U.S. wireless behemoth Verizon stock (NYSE:VZ) has declined by about 2% year-to-date. Although the stock has considerably outperformed the broader S&P 500 which remains down by about 20% year-to-date, it has lagged peers in the wireless sector such as AT&T and T-Mobile, who have seen their stocks rally by 9% and 19%, respectively, this year so far.
While the markets have been favoring stocks such as wireless carriers with consistent cash flows amid increasing economic uncertainty and rising interest rates, Verizon has been weighed down primarily by mounting competition in the 5G market. Over Q1 2022, Verizon lost a net of 36,000 postpaid phone subscribers – which are typically the most lucrative segment of the wireless business – compared to AT&T and T-Mobile who added 691,000 and 589,000 subscribers respectively over the quarter. Moreover, Verizon’s adjusted EPS over Q1 declined to $1.35 per share, from $1.36 in Q1 2021, on account of its continued spending on network upgrades. Rising inflation is also impacting the company, putting pressure on costs, while possibly limiting the number of customers upgrading to more expensive plans. Moreover, Verizon is highly leveraged, with total debt standing at over $150 billion. This could limit the company’s ability to raise dividends or initiate buybacks, in a rising interest rate environment. Warren Buffet’s Berkshire Hathaway also apparently divested a majority of its stake in Verizon over the first quarter and this could also be putting some pressure on the stock.

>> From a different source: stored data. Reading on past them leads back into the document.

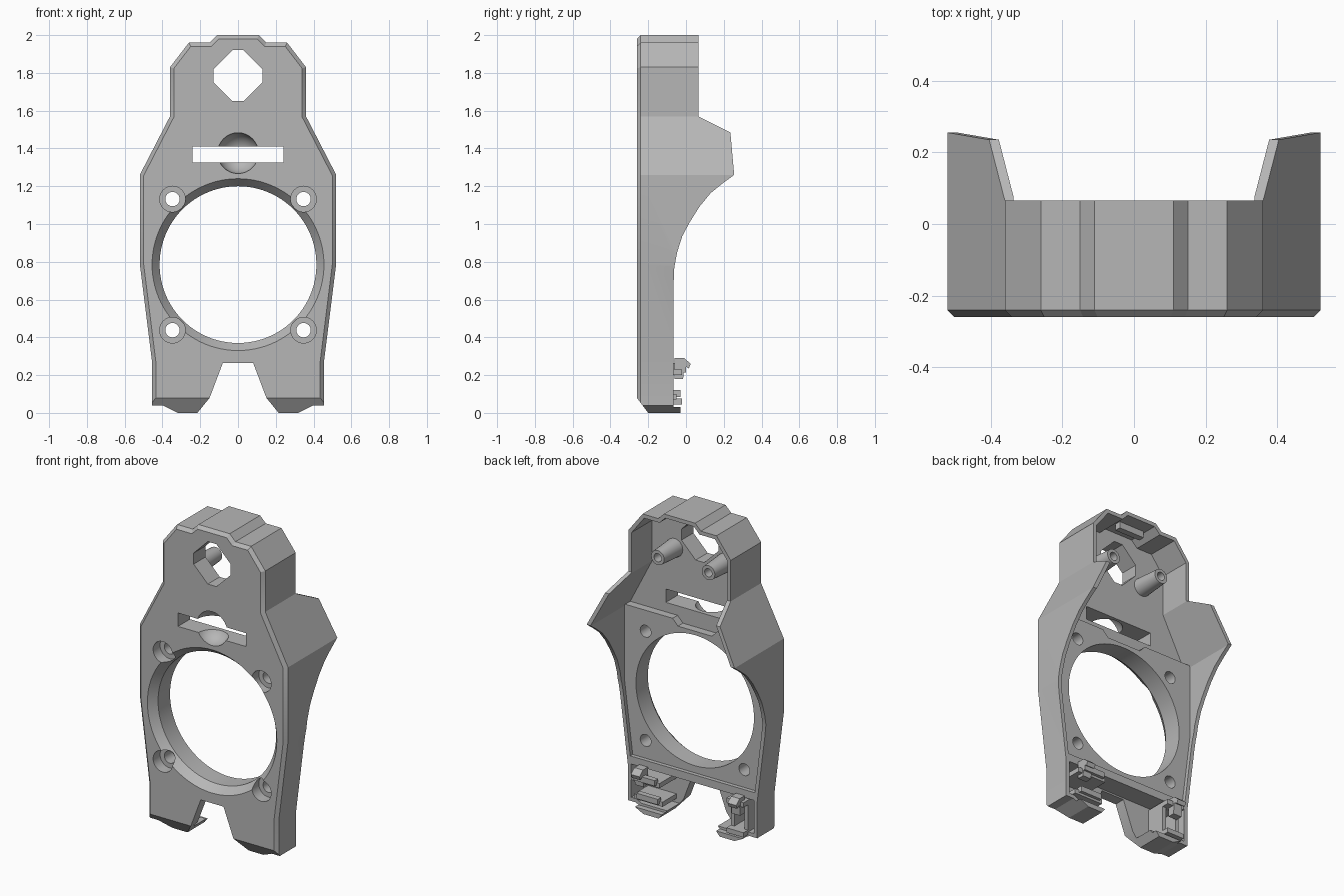
import bpy, bmesh, math
from mathutils import Vector, Matrix

if "Cube" in bpy.data.objects:
    bpy.data.objects.remove(bpy.data.objects["Cube"])

GREY = bpy.data.materials.new("matte grey")
GREY.use_nodes = True
GREY.diffuse_color = (0.47, 0.47, 0.47, 1)
for node in GREY.node_tree.nodes:
    if node.type == 'BSDF_PRINCIPLED':
        node.inputs["Base Color"].default_value = (0.47, 0.47, 0.47, 1)


def finish(bm, name):
    bmesh.ops.recalc_face_normals(bm, faces=bm.faces)
    mesh = bpy.data.meshes.new(name)
    bm.to_mesh(mesh)
    bm.free()
    mesh.materials.append(GREY)
    obj = bpy.data.objects.new(name, mesh)
    bpy.context.collection.objects.link(obj)
    return obj


def inset(pts, d):
    """Mitred inward offset of a closed polygon."""
    pts = [Vector(p) for p in pts]
    n = len(pts)
    area = sum(pts[i].x * pts[(i + 1) % n].y - pts[(i + 1) % n].x * pts[i].y for i in range(n))
    turn = 1 if area > 0 else -1
    out = []
    for i, p in enumerate(pts):
        a, b = (p - pts[i - 1]).normalized(), (pts[(i + 1) % n] - p).normalized()
        na, nb = Vector((-a.y, a.x)) * turn, Vector((-b.y, b.x)) * turn
        out.append(p + (na + nb) * d / (1 + na.dot(nb)))
    return out


def mirrored(half):
    return half + [(-x, z) for x, z in reversed(half)]


def loft(name, rings, along='y'):
    """Solid through rings of (polygon, depth)."""
    bm = bmesh.new()
    loops = []
    for pts, d in rings:
        loops.append([bm.verts.new((p[0], d, p[1]) if along == 'y' else (d, p[0], p[1])) for p in pts])
    n = len(loops[0])
    for a, b in zip(loops, loops[1:]):
        for i in range(n):
            bm.faces.new((a[i], a[(i + 1) % n], b[(i + 1) % n], b[i]))
    bm.faces.new(loops[0])
    bm.faces.new(loops[-1])
    return finish(bm, name)


def box(name, x0, x1, y0, y1, z0, z1):
    return loft(name, [([(x0, z0), (x1, z0), (x1, z1), (x0, z1)], y) for y in (y0, y1)])


def circle(x, z, r, n=32):
    return [(x + r * math.cos(math.tau * i / n), z + r * math.sin(math.tau * i / n)) for i in range(n)]


def cyl(name, x, z, stations, n=32):
    return loft(name, [(circle(x, z, r, n), y) for r, y in stations])


def boolean(target, tool, op='DIFFERENCE'):
    mod = target.modifiers.new(op.title(), 'BOOLEAN')
    mod.operation, mod.object, mod.solver = op, tool, 'EXACT'
    bpy.context.view_layer.objects.active = target
    bpy.ops.object.modifier_apply(modifier=mod.name)
    bpy.data.objects.remove(tool)


def smooth(obj):
    bpy.ops.object.select_all(action='DESELECT')
    obj.select_set(True)
    bpy.context.view_layer.objects.active = obj
    bpy.ops.object.shade_smooth_by_angle(angle=math.radians(25))


# Housing: chamfered front outline, trimmed by the side silhouette
outline = mirrored([(.11, 2), (.15, 1.96), (.26, 1.96), (.36, 1.83), (.36, 1.57), (.52, 1.26),
                    (.52, .79), (.455, .27), (.455, .04), (.40, .04), (.32, 0)])
FRONT = -.26
housing = loft("housing", [(inset(outline, .02), FRONT), (outline, FRONT + .02), (outline, .3)])
side = [(-.3, 2.1), (.065, 2.1), (.065, 1.57), (.235, 1.485), (.255, 1.26), (.19, 1.212),
        (.13, 1.163), (.07, 1.09), (.02, 1.01), (-.02, .935), (-.047, .85), (-.062, .77),
        (-.065, .7), (-.065, .03), (-.03, .03), (-.03, -.1), (-.2, -.1), (-.2, 0), (-.26, .08), (-.3, .08)]
boolean(housing, loft("side_trim", [(side, -.7), (side, .7)], 'x'), 'INTERSECT')

# Rear hollow in three depths: head, fan seat and legs
inner = inset(outline, .024)


def hollow(floor, z0, z1):
    room = loft("hollow", [(inner, floor), (inner, .5)])
    boolean(room, box("band", -.7, .7, -.5, .6, z0, z1), 'INTERSECT')
    boolean(housing, room)


hollow(-.14, 1.265, 2.1)
hollow(-.09, .325, 1.2651)
hollow(-.19, .045, .275)
dip = mirrored([(.19, 1.3), (.12, 1.225)])
boolean(housing, loft("seat_dip", [(dip, -.14), (dip, .3)]))

# Gap between the legs
gap = mirrored([(.08, .265), (.15, .08), (.215, 0), (.25, -.05)])
boolean(housing, loft("leg_gap", [(gap, -.5), (gap, .5)]))

# Fan opening with a tapered front lip
FAN_Z = .785
boolean(housing, cyl("fan_opening", 0, FAN_Z,
                     [(.463, FRONT - .01), (.455, FRONT), (.415, FRONT + .05), (.415, .2)], 96))

# Counterbored screw holes
for sx in (-1, 1):
    for sz in (-1, 1):
        x, z = sx * .347, FAN_Z + sz * .347
        boolean(housing, cyl("counterbore", x, z, [(.068, -.4), (.068, FRONT + .07)]))
        boolean(housing, cyl("screw_hole", x, z, [(.038, -.4), (.038, .1)]))

# Eight-sided window, slot and round dimple
window = mirrored([(.03, 1.92), (.13, 1.82), (.13, 1.75), (.03, 1.65)])
boolean(housing, loft("window", [(window, -.4), (window, 0)]))
bm = bmesh.new()
bmesh.ops.create_uvsphere(bm, u_segments=32, v_segments=16, radius=.108,
                          matrix=Matrix.Translation((0, FRONT, 1.375)))
boolean(housing, finish(bm, "dimple"))
boolean(housing, box("slot", -.24, .24, -.4, 0, 1.325, 1.41))
smooth(housing)

# Hollow screw bosses behind the window
for name, x in (("left_boss", .178), ("right_boss", -.178)):
    boss = cyl(name, x, 1.69, [(.058, -.145), (.046, .03)], 24)
    boolean(boss, cyl("bore", x, 1.69, [(.026, -.08), (.026, .1)], 24))
    smooth(boss)

# Catch under the roof
box("roof_catch", -.09, .09, -.06, -.02, 1.935, 1.98)

# Cable clips: level jaws on the left leg, an upright frame on the right
for z, y in ((.2, .0), (.07, -.03)):
    box("left_clip_arm", .2, .4, -.195, y - .02, z, z + .03)
    box("left_clip_lip", .22, .37, y - .035, y, z + .015, z + .05)
for z in (.045, .235):
    box("right_clip_arm", -.39, -.27, -.195, -.02, z, z + .03)
for x in (-.39, -.295):
    box("right_clip_post", x, x + .025, -.195, -.065, .06, .25)
hook = [(-.06, .29), (-.01, .29), (.025, .26), (.015, .235), (-.01, .25), (-.015, .18), (-.06, .18)]
for x in (-.37, .31):
    loft("clip_hook", [(hook, x), (hook, x + .06)], 'x')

We remain neutral on Verizon stock, with a $56 price estimate, which is marginally ahead of the current market price. There are a couple of factors that could drive the stock going forward. Verizon has been rolling out its recently acquired C-band airwaves – which offer wider coverage, along with high speeds and capacity – at a faster than expected pace, and this could help the company with customer acquisition and eventually help it to improve monetization. Verizon has also been moving deeper into the value-end of the wireless market, with its November 2021 acquisition of Tracfone, the largest mobile virtual network operator in the U.S., and this could drive incremental growth. See our analysis on Verizon Valuation : Expensive or Cheap for more details on Verizon’s valuation and how it compares to peers. Also see our analysis on Verizon Revenue: How Does Verizon Make Money.
With inflation rising and the Fed raising interest rates, Verizon has fallen 2% this year. Can it drop more? See how low can Verizon stock go by comparing its decline in previous market crashes. Here is a performance summary of all stocks in previous market crashes